TASK INSTRUCTIONS>
Please print the full listing below exactly, but not the pictures in it.

INFORMATION GIVEN>
* * * * * * * * *

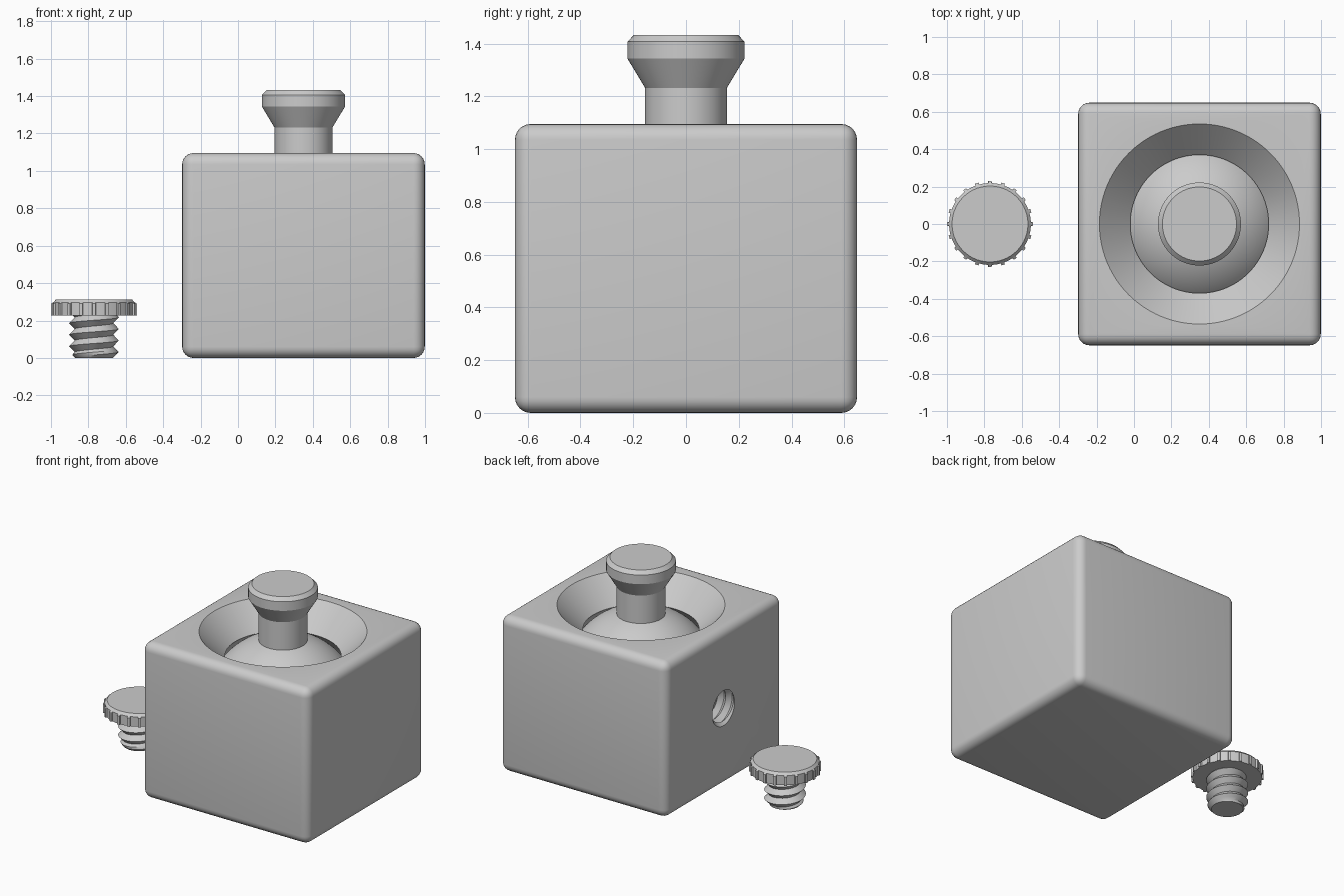
import bpy, bmesh
from math import sin, cos, pi
from mathutils import Matrix

if "Cube" in bpy.data.objects:
    bpy.data.objects.remove(bpy.data.objects["Cube"])

CX = 0.35          # block and ball axis
SX = -0.77         # screw axis
BALL_Z, BALL_R, SOCKET_R = 0.56, 0.50, 0.52


def finish(name, bm, matrix, angle=30):
    bmesh.ops.recalc_face_normals(bm, faces=bm.faces)
    mesh = bpy.data.meshes.new(name)
    bm.to_mesh(mesh)
    bm.free()
    mesh.transform(matrix)
    ob = bpy.data.objects.new(name, mesh)
    bpy.context.collection.objects.link(ob)
    smooth(ob, angle)
    return ob


def smooth(ob, angle=30):
    bpy.ops.object.select_all(action='DESELECT')
    bpy.context.view_layer.objects.active = ob
    ob.select_set(True)
    bpy.ops.object.shade_smooth_by_angle(angle=angle * pi / 180)


def loft(name, rings, matrix):
    """Skin closed rings of equal length and cap both ends."""
    bm = bmesh.new()
    rows = [[bm.verts.new(p) for p in ring] for ring in rings]
    n = len(rows[0])
    for a, b in zip(rows, rows[1:]):
        for i in range(n):
            k = (i + 1) % n
            bm.faces.new((a[i], a[k], b[k], b[i]))
    bm.faces.new(rows[0])
    bm.faces.new(rows[-1])
    return finish(name, bm, matrix)


def circle(r, z, n=96):
    return [(r * cos(2 * pi * i / n), r * sin(2 * pi * i / n), z) for i in range(n)]


def arc(radius, start, end, steps):
    """Sphere profile about BALL_Z; angles measured from the bottom pole."""
    out = []
    for k in range(steps + 1):
        a = start + (end - start) * k / steps
        out.append((radius * sin(a), BALL_Z - radius * cos(a)))
    return out


def thread(name, minor, major, pitch, length, matrix, taper=False, n=40):
    """Solid rod with a helical V thread, z from 0 to length."""
    bm = bmesh.new()
    rows = []
    for j in range(-5, int(length / pitch * 4) + 3):
        row = []
        for i in range(n + 1):
            turn = i / n
            z = min(max((j / 4 + turn) * pitch, 0), length)
            phase = (z / pitch - turn) % 1
            r = minor + (major - minor) * (1 - abs(2 * phase - 1))
            if taper:
                r = min(r, minor - 0.003 + z)
            a = 2 * pi * turn
            row.append(bm.verts.new((r * cos(a), r * sin(a), z)))
        rows.append(row)
    for a, b in zip(rows, rows[1:]):
        for i in range(n):
            bm.faces.new((a[i], a[i + 1], b[i + 1], b[i]))
    bmesh.ops.remove_doubles(bm, verts=bm.verts, dist=1e-5)
    bmesh.ops.holes_fill(bm, edges=[e for e in bm.edges if e.is_boundary], sides=0)
    return finish(name, bm, matrix)


def cut(ob, cutter):
    mod = ob.modifiers.new("cut", 'BOOLEAN')
    mod.operation, mod.solver, mod.object = 'DIFFERENCE', 'EXACT', cutter
    bpy.context.view_layer.objects.active = ob
    bpy.ops.object.modifier_apply(modifier=mod.name)
    bpy.data.objects.remove(cutter)


# Rounded block
bm = bmesh.new()
bmesh.ops.create_cube(bm, size=1, matrix=Matrix.Diagonal((1.297, 1.297, 1.095, 1)))
bmesh.ops.bevel(bm, geom=bm.edges[:], offset=0.06, segments=6, profile=0.5, affect='EDGES')
block = finish("socket_block", bm, Matrix.Translation((CX, 0, 0.5475)))

# Spherical socket with a flared mouth
at_axis = Matrix.Translation((CX, 0, 0))
mouth = pi - 0.7916   # sphere angle where the radius is 0.37
profile = arc(SOCKET_R, 0.02, mouth, 40) + [(0.535, 1.095), (0.64, 1.2)]
cut(block, loft("socket_cutter", [circle(r, z) for r, z in profile], at_axis))

# Threaded hole in the left wall
into_wall = Matrix.Translation((-0.34, 0, 0.55)) @ Matrix.Rotation(pi / 2, 4, 'Y')
cut(block, thread("hole_cutter", 0.108, 0.137, 0.062, 0.26, into_wall))
smooth(block)

# Ball with neck and flared stud head
profile = arc(BALL_R, 0.02, pi - 0.3152, 40) + [
    (0.155, 1.232), (0.222, 1.343), (0.222, 1.407), (0.198, 1.432)]
loft("ball_stud", [circle(r, z) for r, z in profile], at_axis)

# Thumb screw: threaded shank
at_screw = Matrix.Translation((SX, 0, 0))
thread("screw_shank", 0.103, 0.133, 0.062, 0.235, at_screw, taper=True)


# Thumb screw: ribbed head
def ribbed(r_in, r_out, z, ribs=20):
    ring = []
    for k in range(ribs):
        for offset, r in ((-0.045, r_in), (-0.04, r_out), (0.04, r_out),
                          (0.045, r_in), (pi / ribs, r_in)):
            a = 2 * pi * k / ribs + offset
            ring.append((r * cos(a), r * sin(a), z))
    return ring


loft("screw_head", [ribbed(0.219, 0.23, 0.228), ribbed(0.219, 0.23, 0.29),
                    ribbed(0.219, 0.219, 0.296), ribbed(0.203, 0.203, 0.313)], at_screw)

* * * * * * * * *

TASK ANSWER>
import bpy, bmesh
from math import sin, cos, pi
from mathutils import Matrix

if "Cube" in bpy.data.objects:
    bpy.data.objects.remove(bpy.data.objects["Cube"])

CX = 0.35          # block and ball axis
SX = -0.77         # screw axis
BALL_Z, BALL_R, SOCKET_R = 0.56, 0.50, 0.52


def finish(name, bm, matrix, angle=30):
    bmesh.ops.recalc_face_normals(bm, faces=bm.faces)
    mesh = bpy.data.meshes.new(name)
    bm.to_mesh(mesh)
    bm.free()
    mesh.transform(matrix)
    ob = bpy.data.objects.new(name, mesh)
    bpy.context.collection.objects.link(ob)
    smooth(ob, angle)
    return ob


def smooth(ob, angle=30):
    bpy.ops.object.select_all(action='DESELECT')
    bpy.context.view_layer.objects.active = ob
    ob.select_set(True)
    bpy.ops.object.shade_smooth_by_angle(angle=angle * pi / 180)


def loft(name, rings, matrix):
    """Skin closed rings of equal length and cap both ends."""
    bm = bmesh.new()
    rows = [[bm.verts.new(p) for p in ring] for ring in rings]
    n = len(rows[0])
    for a, b in zip(rows, rows[1:]):
        for i in range(n):
            k = (i + 1) % n
            bm.faces.new((a[i], a[k], b[k], b[i]))
    bm.faces.new(rows[0])
    bm.faces.new(rows[-1])
    return finish(name, bm, matrix)


def circle(r, z, n=96):
    return [(r * cos(2 * pi * i / n), r * sin(2 * pi * i / n), z) for i in range(n)]


def arc(radius, start, end, steps):
    """Sphere profile about BALL_Z; angles measured from the bottom pole."""
    out = []
    for k in range(steps + 1):
        a = start + (end - start) * k / steps
        out.append((radius * sin(a), BALL_Z - radius * cos(a)))
    return out


def thread(name, minor, major, pitch, length, matrix, taper=False, n=40):
    """Solid rod with a helical V thread, z from 0 to length."""
    bm = bmesh.new()
    rows = []
    for j in range(-5, int(length / pitch * 4) + 3):
        row = []
        for i in range(n + 1):
            turn = i / n
            z = min(max((j / 4 + turn) * pitch, 0), length)
            phase = (z / pitch - turn) % 1
            r = minor + (major - minor) * (1 - abs(2 * phase - 1))
            if taper:
                r = min(r, minor - 0.003 + z)
            a = 2 * pi * turn
            row.append(bm.verts.new((r * cos(a), r * sin(a), z)))
        rows.append(row)
    for a, b in zip(rows, rows[1:]):
        for i in range(n):
            bm.faces.new((a[i], a[i + 1], b[i + 1], b[i]))
    bmesh.ops.remove_doubles(bm, verts=bm.verts, dist=1e-5)
    bmesh.ops.holes_fill(bm, edges=[e for e in bm.edges if e.is_boundary], sides=0)
    return finish(name, bm, matrix)


def cut(ob, cutter):
    mod = ob.modifiers.new("cut", 'BOOLEAN')
    mod.operation, mod.solver, mod.object = 'DIFFERENCE', 'EXACT', cutter
    bpy.context.view_layer.objects.active = ob
    bpy.ops.object.modifier_apply(modifier=mod.name)
    bpy.data.objects.remove(cutter)


# Rounded block
bm = bmesh.new()
bmesh.ops.create_cube(bm, size=1, matrix=Matrix.Diagonal((1.297, 1.297, 1.095, 1)))
bmesh.ops.bevel(bm, geom=bm.edges[:], offset=0.06, segments=6, profile=0.5, affect='EDGES')
block = finish("socket_block", bm, Matrix.Translation((CX, 0, 0.5475)))

# Spherical socket with a flared mouth
at_axis = Matrix.Translation((CX, 0, 0))
mouth = pi - 0.7916   # sphere angle where the radius is 0.37
profile = arc(SOCKET_R, 0.02, mouth, 40) + [(0.535, 1.095), (0.64, 1.2)]
cut(block, loft("socket_cutter", [circle(r, z) for r, z in profile], at_axis))

# Threaded hole in the left wall
into_wall = Matrix.Translation((-0.34, 0, 0.55)) @ Matrix.Rotation(pi / 2, 4, 'Y')
cut(block, thread("hole_cutter", 0.108, 0.137, 0.062, 0.26, into_wall))
smooth(block)

# Ball with neck and flared stud head
profile = arc(BALL_R, 0.02, pi - 0.3152, 40) + [
    (0.155, 1.232), (0.222, 1.343), (0.222, 1.407), (0.198, 1.432)]
loft("ball_stud", [circle(r, z) for r, z in profile], at_axis)

# Thumb screw: threaded shank
at_screw = Matrix.Translation((SX, 0, 0))
thread("screw_shank", 0.103, 0.133, 0.062, 0.235, at_screw, taper=True)


# Thumb screw: ribbed head
def ribbed(r_in, r_out, z, ribs=20):
    ring = []
    for k in range(ribs):
        for offset, r in ((-0.045, r_in), (-0.04, r_out), (0.04, r_out),
                          (0.045, r_in), (pi / ribs, r_in)):
            a = 2 * pi * k / ribs + offset
            ring.append((r * cos(a), r * sin(a), z))
    return ring


loft("screw_head", [ribbed(0.219, 0.23, 0.228), ribbed(0.219, 0.23, 0.29),
                    ribbed(0.219, 0.219, 0.296), ribbed(0.203, 0.203, 0.313)], at_screw)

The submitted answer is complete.